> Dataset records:
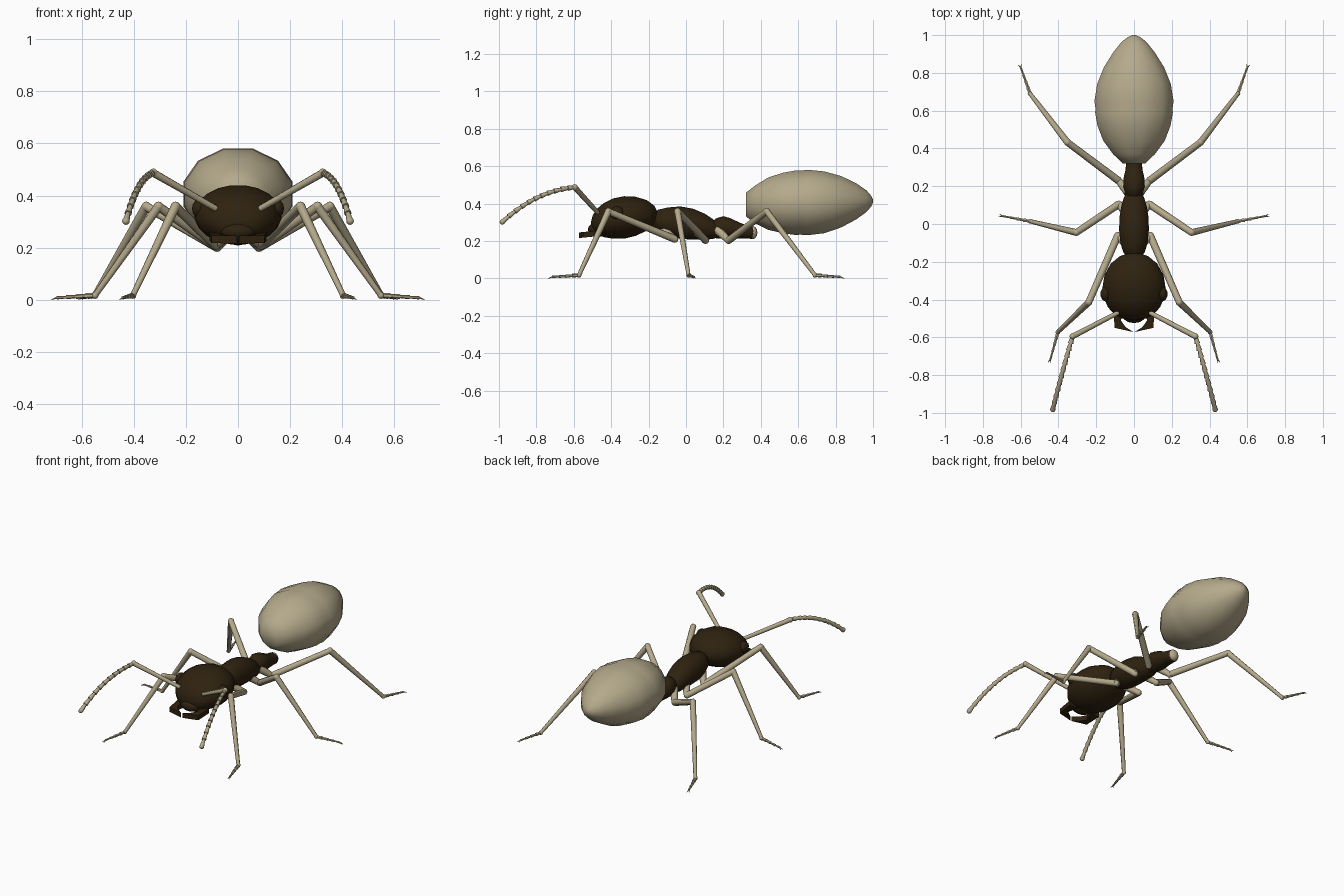
import bpy, bmesh, math
from mathutils import Vector, Matrix

cube = bpy.data.objects.get("Cube")
if cube:
    bpy.data.objects.remove(cube, do_unlink=True)


def material(name, rgb):
    m = bpy.data.materials.new(name)
    m.use_nodes = True
    m.diffuse_color = (*rgb, 1)
    bsdf = m.node_tree.nodes["Principled BSDF"]
    bsdf.inputs["Base Color"].default_value = (*rgb, 1)
    bsdf.inputs["Roughness"].default_value = 0.7
    return m


TAN = material("pale tan", (0.46, 0.40, 0.26))
BROWN = material("dark brown", (0.028, 0.016, 0.005))


def finish(name, bm, mat, mirror=False, smooth=50):
    bmesh.ops.recalc_face_normals(bm, faces=bm.faces)
    me = bpy.data.meshes.new(name)
    bm.to_mesh(me)
    bm.free()
    me.materials.append(mat)
    ob = bpy.data.objects.new(name, me)
    bpy.context.collection.objects.link(ob)
    if mirror:
        ob.modifiers.new("Mirror", "MIRROR").use_mirror_merge = False
    if smooth:
        bpy.ops.object.select_all(action="DESELECT")
        ob.select_set(True)
        bpy.context.view_layer.objects.active = ob
        bpy.ops.object.shade_smooth_by_angle(angle=math.radians(smooth))
    return ob


def loft(name, rings, sides, mat):
    """Skin along y through elliptical rings (y, centre z, half width, half height)."""
    bm = bmesh.new()
    loops = []
    for y, z, rx, rz in rings:
        angles = [(i + 0.5) * math.tau / sides for i in range(sides)]
        loops.append([bm.verts.new((rx * math.cos(a), y, z + rz * math.sin(a))) for a in angles])
    for a, b in zip(loops, loops[1:]):
        for i in range(sides):
            j = (i + 1) % sides
            bm.faces.new((a[i], a[j], b[j], b[i]))
    bm.faces.new(loops[0])
    bm.faces.new(loops[-1])
    return finish(name, bm, mat)


def rod(bm, a, b, r1, r2, sides=8):
    a, b = Vector(a), Vector(b)
    d = b - a
    turn = d.to_track_quat("Z", "Y").to_matrix().to_4x4()
    bmesh.ops.create_cone(bm, cap_ends=True, segments=sides, radius1=r1, radius2=r2,
                          depth=d.length, matrix=Matrix.Translation((a + b) / 2) @ turn)


def ball(bm, centre, size, u=10, v=6):
    bmesh.ops.create_uvsphere(bm, u_segments=u, v_segments=v, radius=1,
                              matrix=Matrix.Translation(centre) @ Matrix.Diagonal((*size, 1)))


# Abdomen, with a shallow seam between its two plates
loft("abdomen", [(0.32, 0.395, 0.06, 0.065), (0.37, 0.395, 0.115, 0.105),
                 (0.44, 0.4, 0.168, 0.145), (0.52, 0.403, 0.2, 0.168),
                 (0.59, 0.405, 0.213, 0.179), (0.61, 0.405, 0.211, 0.177),
                 (0.65, 0.406, 0.217, 0.181), (0.74, 0.407, 0.202, 0.171),
                 (0.83, 0.41, 0.165, 0.142), (0.91, 0.412, 0.113, 0.1),
                 (0.965, 0.413, 0.067, 0.06), (0.99, 0.413, 0.033, 0.03),
                 (1.0, 0.413, 0.008, 0.008)], 12, TAN)

# Head, thorax and waist
loft("head", [(-0.152, 0.34, 0.02, 0.015), (-0.17, 0.34, 0.075, 0.05),
              (-0.21, 0.337, 0.125, 0.083), (-0.27, 0.332, 0.158, 0.106),
              (-0.33, 0.326, 0.168, 0.115), (-0.39, 0.32, 0.162, 0.109),
              (-0.44, 0.312, 0.14, 0.092), (-0.48, 0.302, 0.105, 0.068),
              (-0.5, 0.295, 0.065, 0.04), (-0.507, 0.293, 0.02, 0.012)], 20, BROWN)
loft("thorax", [(-0.18, 0.31, 0.03, 0.03), (-0.15, 0.307, 0.058, 0.06),
                (-0.1, 0.302, 0.074, 0.077), (-0.03, 0.298, 0.081, 0.087),
                (0.04, 0.29, 0.078, 0.082), (0.1, 0.277, 0.068, 0.069),
                (0.14, 0.265, 0.055, 0.055), (0.17, 0.255, 0.04, 0.036)], 14, BROWN)
loft("waist", [(0.13, 0.26, 0.03, 0.035), (0.16, 0.268, 0.047, 0.055),
               (0.2, 0.273, 0.059, 0.062), (0.24, 0.268, 0.058, 0.055),
               (0.28, 0.258, 0.048, 0.045), (0.32, 0.25, 0.043, 0.037),
               (0.35, 0.246, 0.04, 0.036), (0.37, 0.245, 0.025, 0.025)], 12, BROWN)
bm = bmesh.new()
ball(bm, (0, 0.358, 0.245), (0.034, 0.024, 0.035))
finish("waist_tip", bm, TAN)

# Face plate above the jaws, and the eyes
bm = bmesh.new()
ball(bm, (0, -0.465, 0.262), (0.072, 0.06, 0.04), 14, 8)
finish("face_plate", bm, BROWN)
bm = bmesh.new()
ball(bm, (0.15, -0.37, 0.35), (0.028, 0.04, 0.036))
finish("eyes", bm, BROWN, mirror=True)

# Curved jaws meeting in front of the head
bm = bmesh.new()
outline = [(0.11, -0.45), (0.102, -0.55), (0.004, -0.572), (0.045, -0.545), (0.07, -0.51), (0.05, -0.45)]
base = bm.faces.new([bm.verts.new((x, y, 0.216 + 0.1 * (y + 0.57))) for x, y in outline])
top = bmesh.ops.extrude_face_region(bm, geom=[base])["geom"]
bmesh.ops.translate(bm, vec=(0, 0, 0.03), verts=[v for v in top if isinstance(v, bmesh.types.BMVert)])
finish("jaws", bm, BROWN, mirror=True, smooth=0)

# Legs: hip, knee, ankle and toe
LEGS = {
    "front_legs": [(0.085, -0.06, 0.21), (0.24, -0.415, 0.358), (0.403, -0.572, 0.017), (0.442, -0.715, 0.008)],
    "middle_legs": [(0.08, 0.105, 0.203), (0.305, -0.045, 0.358), (0.548, 0.014, 0.017), (0.695, 0.042, 0.008)],
    "hind_legs": [(0.08, 0.228, 0.203), (0.352, 0.432, 0.358), (0.55, 0.69, 0.017), (0.598, 0.825, 0.008)],
}
for name, points in LEGS.items():
    hip, knee, ankle, toe = map(Vector, points)
    bm = bmesh.new()
    rod(bm, (0.03, hip.y - 0.06, 0.26), hip, 0.026, 0.018)
    rod(bm, hip, knee, 0.02, 0.018)
    rod(bm, knee, ankle, 0.018, 0.011)
    for joint, r in ((hip, 0.019), (knee, 0.019), (ankle, 0.013)):
        ball(bm, joint, (r, r, r), 8, 6)
    # jointed foot with two claws
    step = (toe - ankle) / 4
    for i in range(4):
        r = 0.011 - 0.0015 * i
        rod(bm, ankle + step * i, ankle + step * (i + 1), r * 0.75, r, 6)
    forward = step.normalized()
    side = forward.cross(Vector((0, 0, 1)))
    for s in (-1, 1):
        rod(bm, toe, toe + forward * 0.02 + side * s * 0.008 - Vector((0, 0, 0.006)), 0.004, 0.001, 5)
    finish(name, bm, TAN, mirror=True)

# Antennae: straight stalk, then a drooping chain of flared beads
bm = bmesh.new()
socket, elbow = Vector((0.085, -0.47, 0.35)), Vector((0.325, -0.595, 0.487))
middle, end = Vector((0.385, -0.8, 0.47)), Vector((0.43, -0.982, 0.302))
rod(bm, socket, elbow, 0.012, 0.015)
ball(bm, elbow, (0.017, 0.017, 0.017), 8, 6)
beads = 11
chain = [elbow * (1 - t) ** 2 + middle * 2 * t * (1 - t) + end * t * t
         for t in (i / beads for i in range(beads + 1))]
for a, b in zip(chain, chain[1:]):
    rod(bm, a, b, 0.009, 0.0145)
ball(bm, end, (0.0145, 0.0145, 0.0145), 8, 6)
finish("antennae", bm, TAN, mirror=True)
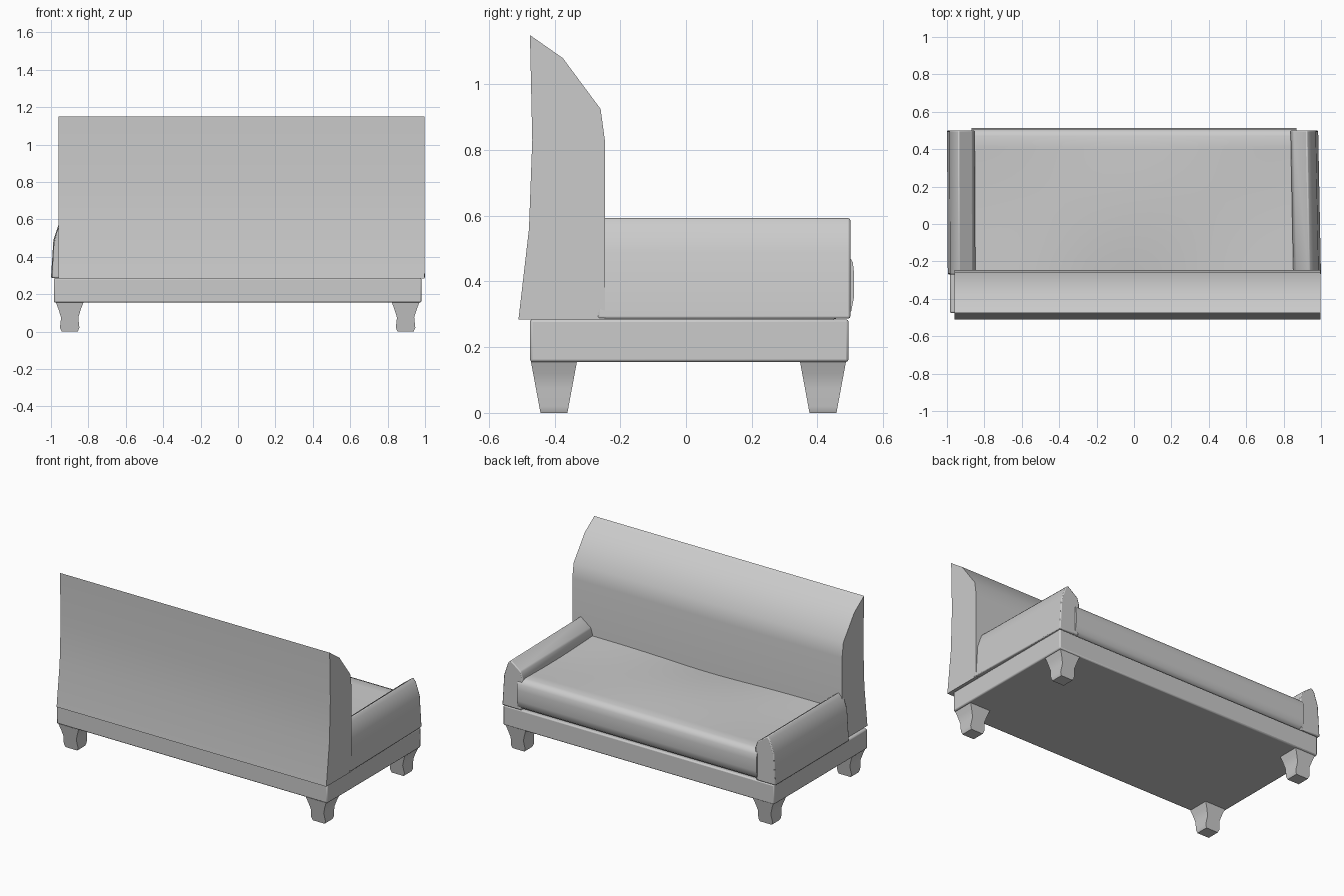
import bpy, bmesh, math

if "Cube" in bpy.data.objects:
    bpy.data.objects.remove(bpy.data.objects["Cube"])


def loft(name, rings, smooth=35, bevel=0):
    """Skin a list of equal-length point rings and cap both ends."""
    bm = bmesh.new()
    vs = [[bm.verts.new(p) for p in r] for r in rings]
    n = len(rings[0])
    for a, b in zip(vs, vs[1:]):
        for i in range(n):
            j = (i + 1) % n
            bm.faces.new((a[i], a[j], b[j], b[i]))
    bm.faces.new(vs[0])
    bm.faces.new(vs[-1])
    bmesh.ops.recalc_face_normals(bm, faces=bm.faces)
    me = bpy.data.meshes.new(name)
    bm.to_mesh(me)
    bm.free()
    ob = bpy.data.objects.new(name, me)
    bpy.context.collection.objects.link(ob)
    if bevel:
        m = ob.modifiers.new("bevel", 'BEVEL')
        m.width, m.segments, m.limit_method = bevel, 2, 'ANGLE'
    bpy.ops.object.select_all(action='DESELECT')
    ob.select_set(True)
    bpy.context.view_layer.objects.active = ob
    bpy.ops.object.shade_smooth_by_angle(angle=math.radians(smooth))
    return ob


def rect(cx, cy, hx, hy, z):
    return [(cx - hx, cy - hy, z), (cx + hx, cy - hy, z),
            (cx + hx, cy + hy, z), (cx - hx, cy + hy, z)]


# base frame
loft("base_frame", [rect(-0.002, 0.01, 0.983, 0.485, z) for z in (0.155, 0.285)], bevel=0.008)

# legs: curved in x, straight taper in y
leg_steps = [(0, 0.043), (0.02, 0.052), (0.075, 0.046), (0.12, 0.06), (0.156, 0.074)]
for row, y in (("back", -0.402), ("front", 0.417)):
    for side, x in (("left", -0.9), ("right", 0.896)):
        loft(f"{row}_leg_{side}",
             [rect(x, y, hx, 0.041 + 0.029 * z / 0.156, z) for z, hx in leg_steps])

# backrest
back = [(-0.51, 0.284), (-0.478, 0.56), (-0.468, 0.83), (-0.475, 1.15),
        (-0.375, 1.08), (-0.26, 0.925), (-0.247, 0.83), (-0.247, 0.284)]
loft("backrest", [[(x, y, z) for y, z in back] for x in (-0.96, 0.998)], smooth=32)

# armrests: ridge near the outer edge, slope towards the seat
arm = [(1.0, 0.287), (0.987, 0.49), (0.958, 0.575), (0.938, 0.595),
       (0.865, 0.54), (0.852, 0.5), (0.86, 0.287)]
loft("armrest_left", [[(-x + d, y, z) for x, z in arm]
                      for y, d in ((-0.27, 0.004), (0.5, 0))], bevel=0.006)
loft("armrest_right", [[(x + d, y, z) for x, z in arm]
                       for y, d in ((-0.27, 0.0), (0.5, -0.015))], bevel=0.006)


# seat cushion: rounded front, softly uneven top
def seat_ring(x):
    ring = [(x, -0.25, 0.285)]
    for k in range(13):
        y = -0.25 + 0.72 * k / 12
        t = k / 12
        z = 0.49 + 0.008 * math.sin(math.pi * t) * math.cos(4 * x)
        z -= 0.015 * (1 - t) ** 3 * math.exp(-(x / 0.4) ** 2)
        ring.append((x, y, z))
    ring += [(x, 0.495, 0.48), (x, 0.508, 0.458), (x, 0.512, 0.42),
             (x, 0.511, 0.35), (x, 0.503, 0.31), (x, 0.485, 0.294), (x, 0.45, 0.285)]
    return ring


loft("seat_cushion", [seat_ring(-0.87 + 1.74 * i / 24) for i in range(25)], smooth=50)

> WHAT THE TASK REQUIRES: Please reproduce, word for word, every line from the first line of the records above through the line containing "m.diffuse_color = (*rgb, 1)", and leave out the pictures.

> SOLUTION:
import bpy, bmesh, math
from mathutils import Vector, Matrix

cube = bpy.data.objects.get("Cube")
if cube:
    bpy.data.objects.remove(cube, do_unlink=True)


def material(name, rgb):
    m = bpy.data.materials.new(name)
    m.use_nodes = True
    m.diffuse_color = (*rgb, 1)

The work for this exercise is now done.